### 3.1 Set up and choice of coordinates

The study of the global properties of solutions to the spherically-symmetric Einstein–Vlasov system was initiated two decades ago by Rein and Rendall [142], cf. also [135, 156]. They chose to work in coordinates where the metric takes the form

where , , , . These are called Schwarzschild coordinates. Asymptotic flatness is expressed by the boundary conditions

A regular center is also required and is guaranteed by the boundary condition

The coordinates give rise to difficulties at and it is advantageous to use Cartesian coordinates. With

as spatial coordinates and

as momentum coordinates, the Einstein–Vlasov system reads

The matter quantities are defined by
Here is the energy density, the current, the radial pressure, and the tangential pressure.
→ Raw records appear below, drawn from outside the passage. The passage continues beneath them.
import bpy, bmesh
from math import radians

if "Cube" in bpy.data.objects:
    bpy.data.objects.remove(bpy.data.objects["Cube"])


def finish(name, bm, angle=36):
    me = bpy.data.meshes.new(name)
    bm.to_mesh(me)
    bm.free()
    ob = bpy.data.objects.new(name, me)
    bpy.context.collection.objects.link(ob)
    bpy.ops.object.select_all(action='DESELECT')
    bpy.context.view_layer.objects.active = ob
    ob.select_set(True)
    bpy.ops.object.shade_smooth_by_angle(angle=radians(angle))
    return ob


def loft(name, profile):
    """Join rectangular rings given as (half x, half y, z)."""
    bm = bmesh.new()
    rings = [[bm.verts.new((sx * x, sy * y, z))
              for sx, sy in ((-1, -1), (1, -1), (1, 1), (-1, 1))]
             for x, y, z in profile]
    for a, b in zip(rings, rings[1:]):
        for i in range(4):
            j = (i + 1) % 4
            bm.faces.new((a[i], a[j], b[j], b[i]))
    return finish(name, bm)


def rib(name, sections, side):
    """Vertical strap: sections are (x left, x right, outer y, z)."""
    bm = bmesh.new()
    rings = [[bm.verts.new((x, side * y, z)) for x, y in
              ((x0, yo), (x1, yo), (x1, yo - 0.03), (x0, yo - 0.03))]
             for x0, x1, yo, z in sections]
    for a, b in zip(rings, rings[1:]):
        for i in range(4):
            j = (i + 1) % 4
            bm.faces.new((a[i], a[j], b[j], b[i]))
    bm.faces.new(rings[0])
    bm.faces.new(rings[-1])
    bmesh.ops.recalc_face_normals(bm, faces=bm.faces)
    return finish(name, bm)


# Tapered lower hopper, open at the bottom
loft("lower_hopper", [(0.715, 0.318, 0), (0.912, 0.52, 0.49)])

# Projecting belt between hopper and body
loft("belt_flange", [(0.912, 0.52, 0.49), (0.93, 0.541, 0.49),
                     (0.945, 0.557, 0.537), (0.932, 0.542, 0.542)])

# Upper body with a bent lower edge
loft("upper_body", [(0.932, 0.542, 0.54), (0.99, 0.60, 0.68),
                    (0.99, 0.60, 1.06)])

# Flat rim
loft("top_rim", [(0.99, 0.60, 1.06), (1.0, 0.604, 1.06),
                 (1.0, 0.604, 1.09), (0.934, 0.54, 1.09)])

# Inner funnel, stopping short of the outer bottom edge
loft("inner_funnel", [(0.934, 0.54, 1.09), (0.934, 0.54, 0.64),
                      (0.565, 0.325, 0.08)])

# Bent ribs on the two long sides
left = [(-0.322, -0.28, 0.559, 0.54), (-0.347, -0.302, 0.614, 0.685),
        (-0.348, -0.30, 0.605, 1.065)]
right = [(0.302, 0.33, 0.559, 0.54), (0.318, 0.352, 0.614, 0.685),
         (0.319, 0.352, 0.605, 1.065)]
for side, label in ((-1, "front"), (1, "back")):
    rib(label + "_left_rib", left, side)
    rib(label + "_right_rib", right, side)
Let us point out that these equations are not independent, e.g., Equations (38) and (39) follow from (35)–(37).

As initial data we take a spherically-symmetric, non-negative, and continuously differentiable function with compact support that satisfies
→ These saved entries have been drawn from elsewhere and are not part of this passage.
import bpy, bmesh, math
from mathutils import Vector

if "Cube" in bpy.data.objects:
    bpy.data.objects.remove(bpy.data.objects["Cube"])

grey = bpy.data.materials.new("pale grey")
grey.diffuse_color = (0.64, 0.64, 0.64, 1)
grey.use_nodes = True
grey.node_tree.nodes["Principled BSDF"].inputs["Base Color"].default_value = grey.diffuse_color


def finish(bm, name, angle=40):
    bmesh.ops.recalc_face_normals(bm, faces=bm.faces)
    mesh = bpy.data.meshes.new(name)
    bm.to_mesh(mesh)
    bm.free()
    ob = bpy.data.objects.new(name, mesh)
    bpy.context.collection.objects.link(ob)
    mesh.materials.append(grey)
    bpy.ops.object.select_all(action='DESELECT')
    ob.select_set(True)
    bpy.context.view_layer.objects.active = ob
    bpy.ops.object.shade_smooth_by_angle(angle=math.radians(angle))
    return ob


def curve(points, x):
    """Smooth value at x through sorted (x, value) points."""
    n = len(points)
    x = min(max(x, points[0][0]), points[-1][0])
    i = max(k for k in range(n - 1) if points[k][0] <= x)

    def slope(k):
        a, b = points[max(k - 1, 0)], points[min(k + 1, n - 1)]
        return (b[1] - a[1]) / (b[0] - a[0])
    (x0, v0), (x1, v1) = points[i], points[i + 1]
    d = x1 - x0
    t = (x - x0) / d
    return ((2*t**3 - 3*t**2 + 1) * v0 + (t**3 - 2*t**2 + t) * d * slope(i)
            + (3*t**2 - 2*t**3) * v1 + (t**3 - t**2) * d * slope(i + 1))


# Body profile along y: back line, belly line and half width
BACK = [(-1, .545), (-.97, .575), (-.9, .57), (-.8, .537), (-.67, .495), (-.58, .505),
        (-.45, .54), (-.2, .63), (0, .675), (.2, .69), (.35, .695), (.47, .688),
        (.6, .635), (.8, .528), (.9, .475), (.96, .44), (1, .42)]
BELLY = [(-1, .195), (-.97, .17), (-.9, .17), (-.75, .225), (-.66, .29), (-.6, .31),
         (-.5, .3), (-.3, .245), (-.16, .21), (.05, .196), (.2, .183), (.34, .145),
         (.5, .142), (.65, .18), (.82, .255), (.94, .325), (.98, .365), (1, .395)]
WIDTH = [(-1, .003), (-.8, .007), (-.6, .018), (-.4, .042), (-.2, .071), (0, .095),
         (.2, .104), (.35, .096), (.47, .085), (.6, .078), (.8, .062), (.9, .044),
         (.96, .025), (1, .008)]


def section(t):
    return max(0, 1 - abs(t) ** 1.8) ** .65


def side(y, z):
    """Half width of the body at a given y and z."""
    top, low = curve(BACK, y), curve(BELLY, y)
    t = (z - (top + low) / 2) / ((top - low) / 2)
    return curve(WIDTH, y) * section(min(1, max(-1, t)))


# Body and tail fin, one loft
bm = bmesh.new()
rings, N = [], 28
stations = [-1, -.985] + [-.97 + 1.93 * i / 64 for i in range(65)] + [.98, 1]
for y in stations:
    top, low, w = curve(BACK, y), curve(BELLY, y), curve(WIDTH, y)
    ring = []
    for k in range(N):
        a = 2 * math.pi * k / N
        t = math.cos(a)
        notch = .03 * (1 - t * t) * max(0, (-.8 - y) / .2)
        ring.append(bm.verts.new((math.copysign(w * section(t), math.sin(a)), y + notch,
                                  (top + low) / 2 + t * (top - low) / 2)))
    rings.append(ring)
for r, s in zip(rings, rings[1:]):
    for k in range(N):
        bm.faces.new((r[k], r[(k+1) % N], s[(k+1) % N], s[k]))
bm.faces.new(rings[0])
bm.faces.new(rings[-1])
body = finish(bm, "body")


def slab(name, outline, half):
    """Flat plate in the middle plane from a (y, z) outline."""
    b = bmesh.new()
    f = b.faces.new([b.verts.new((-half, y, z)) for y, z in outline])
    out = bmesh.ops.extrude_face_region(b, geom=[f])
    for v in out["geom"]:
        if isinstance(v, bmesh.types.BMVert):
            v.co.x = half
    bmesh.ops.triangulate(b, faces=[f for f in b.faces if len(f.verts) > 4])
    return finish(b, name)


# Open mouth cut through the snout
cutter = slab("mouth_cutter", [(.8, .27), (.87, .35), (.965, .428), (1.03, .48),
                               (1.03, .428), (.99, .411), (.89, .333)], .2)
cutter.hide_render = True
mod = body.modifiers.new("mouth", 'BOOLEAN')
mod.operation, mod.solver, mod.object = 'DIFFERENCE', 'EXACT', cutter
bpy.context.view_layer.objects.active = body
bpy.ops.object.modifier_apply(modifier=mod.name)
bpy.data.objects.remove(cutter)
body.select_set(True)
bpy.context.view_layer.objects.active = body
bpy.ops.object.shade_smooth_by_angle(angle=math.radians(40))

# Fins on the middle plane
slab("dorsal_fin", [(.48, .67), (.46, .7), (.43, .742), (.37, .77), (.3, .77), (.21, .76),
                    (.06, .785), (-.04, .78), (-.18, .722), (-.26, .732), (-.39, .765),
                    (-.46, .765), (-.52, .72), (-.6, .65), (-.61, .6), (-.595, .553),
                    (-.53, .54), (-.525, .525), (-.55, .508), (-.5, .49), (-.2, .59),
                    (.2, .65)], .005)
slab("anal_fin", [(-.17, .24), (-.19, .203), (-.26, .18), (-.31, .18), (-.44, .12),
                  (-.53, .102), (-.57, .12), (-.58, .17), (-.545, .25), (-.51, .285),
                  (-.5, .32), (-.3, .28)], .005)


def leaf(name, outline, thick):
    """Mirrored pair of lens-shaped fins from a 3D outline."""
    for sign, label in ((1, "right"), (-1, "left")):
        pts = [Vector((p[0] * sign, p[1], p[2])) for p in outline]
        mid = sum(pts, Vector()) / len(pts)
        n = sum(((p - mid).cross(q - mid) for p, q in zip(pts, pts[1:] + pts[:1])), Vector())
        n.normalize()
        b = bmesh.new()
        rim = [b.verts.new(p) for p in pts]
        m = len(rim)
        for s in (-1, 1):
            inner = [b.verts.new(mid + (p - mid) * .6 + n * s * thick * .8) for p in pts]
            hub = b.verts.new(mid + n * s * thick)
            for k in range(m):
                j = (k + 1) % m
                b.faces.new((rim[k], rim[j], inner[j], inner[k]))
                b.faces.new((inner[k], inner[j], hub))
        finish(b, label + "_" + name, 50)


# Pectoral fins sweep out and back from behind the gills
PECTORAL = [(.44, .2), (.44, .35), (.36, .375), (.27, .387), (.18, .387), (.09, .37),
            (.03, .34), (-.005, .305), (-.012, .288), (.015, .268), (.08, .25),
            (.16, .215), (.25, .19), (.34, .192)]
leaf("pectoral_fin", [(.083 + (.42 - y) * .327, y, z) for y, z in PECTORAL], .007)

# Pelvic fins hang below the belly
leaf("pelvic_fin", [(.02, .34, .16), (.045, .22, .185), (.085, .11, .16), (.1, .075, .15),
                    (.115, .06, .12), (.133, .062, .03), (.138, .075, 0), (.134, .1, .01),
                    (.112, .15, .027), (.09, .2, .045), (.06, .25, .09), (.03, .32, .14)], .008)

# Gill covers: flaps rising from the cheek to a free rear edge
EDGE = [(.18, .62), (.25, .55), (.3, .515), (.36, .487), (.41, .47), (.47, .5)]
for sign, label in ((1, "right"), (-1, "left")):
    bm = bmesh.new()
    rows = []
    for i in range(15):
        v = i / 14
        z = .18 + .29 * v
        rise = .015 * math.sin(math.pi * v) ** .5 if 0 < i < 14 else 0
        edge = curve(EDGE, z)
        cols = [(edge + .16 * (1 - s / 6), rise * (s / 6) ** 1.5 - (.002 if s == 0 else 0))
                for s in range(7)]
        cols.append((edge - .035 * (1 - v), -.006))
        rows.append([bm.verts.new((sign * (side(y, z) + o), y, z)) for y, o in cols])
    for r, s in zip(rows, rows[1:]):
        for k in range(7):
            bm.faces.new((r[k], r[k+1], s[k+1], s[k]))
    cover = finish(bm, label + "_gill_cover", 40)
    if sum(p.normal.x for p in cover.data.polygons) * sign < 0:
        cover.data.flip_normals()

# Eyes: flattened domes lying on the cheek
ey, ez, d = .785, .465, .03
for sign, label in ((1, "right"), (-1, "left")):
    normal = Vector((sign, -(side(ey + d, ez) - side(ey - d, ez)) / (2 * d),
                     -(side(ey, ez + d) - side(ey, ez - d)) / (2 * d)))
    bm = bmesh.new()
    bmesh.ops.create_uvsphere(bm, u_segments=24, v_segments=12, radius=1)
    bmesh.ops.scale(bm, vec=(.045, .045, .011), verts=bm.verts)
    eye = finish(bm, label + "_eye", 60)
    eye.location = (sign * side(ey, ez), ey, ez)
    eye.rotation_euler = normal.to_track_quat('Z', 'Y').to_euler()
This condition guarantees that no trapped surfaces are present initially.

The set up described above is one of several possibilities. The Schwarzschild coordinates have the advantage that the resulting system of equations can be written in a quite condensed form. Moreover, for most initial data, solutions are expected to exist globally in Schwarzschild time, which sometimes is called the polar time gauge. Let us point out here that there are initial data leading to spacetime singularities, cf. [149, 20, 24]. Hence, the question of global existence for general initial data is only relevant if the time slicing of the spacetime is expected to be singularity avoiding, which is the case for Schwarzschild time. We refer to [116] for a general discussion on this issue. This makes Schwarzschild coordinates tractable in the study of the Cauchy problem. However, one disadvantage is that these coordinates only cover a relatively small part of the spacetime, in particular trapped surfaces are not admitted. Hence, to analyze the black-hole region of a solution these coordinates are not appropriate. Here we only mention the other coordinates and time gauges that have been considered in the study of the spherically symmetric Einstein–Vlasov system. These works will be discussed in more detail in various sections below. Rendall uses maximal-isotropic coordinates in [156]. These coordinates are also considered in [12]. The Einstein–Vlasov system is investigated in double null coordinates in [64, 63]. Maximal-areal coordinates and Eddington–Finkelstein coordinates are used in [21, 17], and in [24] respectively.